In following the topic of economic bubbles, it’s worthwhile looking into what’s called the “Carbon Bubble.” The idea behind the Carbon Bubble has to do with stranded assets — assets that are on the books of a company but that can never be exploited for profit. This is potentially the case with companies that are in the business of extracting and exploiting fossil fuels — coal, oil, and gas. The problem is that such fuels are causing climate change and are thus becoming increasingly subject to regulation. It’s possible that a significant volume of fossil fuels now on the books of coal and oil companies will never come to the surface and will eventually have to be written off at massive loss.
This problem was well explained recently by Joel Makower at GreenBiz.com — see “Exxon, stranded assets and the new math.” Makower’s piece was prompted by an announcement that ExxonMobil, the U.S.’s largest energy company, will be releasing the first Carbon Asset Risk report by any such company. A press release from Arjuna Capital says that the forthcoming report “will provide investors with greater transparency into how ExxonMobil plans for a future where market forces and climate regulation makes at least some portion of its carbon reserves unburnable.”
ARB — 25 March 2014

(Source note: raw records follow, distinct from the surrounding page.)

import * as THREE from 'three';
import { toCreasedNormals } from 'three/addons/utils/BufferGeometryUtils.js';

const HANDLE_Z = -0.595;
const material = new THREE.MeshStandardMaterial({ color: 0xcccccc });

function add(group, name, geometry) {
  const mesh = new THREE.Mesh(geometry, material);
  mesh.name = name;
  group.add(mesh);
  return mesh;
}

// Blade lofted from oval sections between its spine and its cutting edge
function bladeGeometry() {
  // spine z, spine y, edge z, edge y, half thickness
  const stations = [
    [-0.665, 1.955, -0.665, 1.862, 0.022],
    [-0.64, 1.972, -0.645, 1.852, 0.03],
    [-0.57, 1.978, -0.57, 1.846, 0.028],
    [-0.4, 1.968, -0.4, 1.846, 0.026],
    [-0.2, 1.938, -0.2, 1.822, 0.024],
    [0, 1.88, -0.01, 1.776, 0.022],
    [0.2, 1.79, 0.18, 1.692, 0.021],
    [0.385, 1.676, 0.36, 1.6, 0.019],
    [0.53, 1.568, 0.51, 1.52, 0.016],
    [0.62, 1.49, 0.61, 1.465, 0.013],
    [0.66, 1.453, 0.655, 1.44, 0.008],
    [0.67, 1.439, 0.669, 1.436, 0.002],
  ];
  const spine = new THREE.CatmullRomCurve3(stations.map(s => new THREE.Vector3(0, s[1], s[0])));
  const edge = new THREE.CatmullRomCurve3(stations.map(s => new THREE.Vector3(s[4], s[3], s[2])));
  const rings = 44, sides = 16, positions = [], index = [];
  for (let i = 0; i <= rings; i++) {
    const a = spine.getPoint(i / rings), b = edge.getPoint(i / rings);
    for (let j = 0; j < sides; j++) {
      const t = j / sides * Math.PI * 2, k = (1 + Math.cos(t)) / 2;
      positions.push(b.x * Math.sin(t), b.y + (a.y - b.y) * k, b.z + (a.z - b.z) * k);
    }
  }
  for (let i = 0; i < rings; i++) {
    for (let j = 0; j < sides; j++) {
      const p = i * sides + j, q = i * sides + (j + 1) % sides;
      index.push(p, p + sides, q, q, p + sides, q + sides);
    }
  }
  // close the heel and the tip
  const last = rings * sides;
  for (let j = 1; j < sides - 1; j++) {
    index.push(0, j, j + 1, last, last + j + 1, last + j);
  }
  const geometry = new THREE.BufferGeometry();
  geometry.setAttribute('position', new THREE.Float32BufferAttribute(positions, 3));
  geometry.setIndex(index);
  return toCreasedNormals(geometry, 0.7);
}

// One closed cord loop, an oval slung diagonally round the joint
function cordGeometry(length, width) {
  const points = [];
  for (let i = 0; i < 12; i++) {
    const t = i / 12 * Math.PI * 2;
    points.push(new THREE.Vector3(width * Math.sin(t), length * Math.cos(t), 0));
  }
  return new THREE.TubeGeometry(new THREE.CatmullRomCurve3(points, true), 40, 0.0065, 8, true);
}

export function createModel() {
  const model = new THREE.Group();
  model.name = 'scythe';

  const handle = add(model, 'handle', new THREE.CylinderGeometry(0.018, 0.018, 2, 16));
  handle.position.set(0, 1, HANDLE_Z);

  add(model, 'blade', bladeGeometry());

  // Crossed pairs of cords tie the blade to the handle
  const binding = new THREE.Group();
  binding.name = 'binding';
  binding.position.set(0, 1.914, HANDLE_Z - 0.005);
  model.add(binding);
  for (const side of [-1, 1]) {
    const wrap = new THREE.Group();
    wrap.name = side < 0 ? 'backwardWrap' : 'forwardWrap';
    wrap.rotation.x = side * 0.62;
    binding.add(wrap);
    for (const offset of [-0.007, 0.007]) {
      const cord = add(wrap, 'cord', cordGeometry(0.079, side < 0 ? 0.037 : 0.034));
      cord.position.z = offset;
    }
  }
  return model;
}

Filed under: Economic Transition, Economics, energy, Environment, Investing | Tagged: arjuna capital, bubble, carbon, carbon bubble, climate change, exxonmobil, fossil fuel, global warming, greenhouse gas, oil, petroleum, stranded assets | Leave a comment »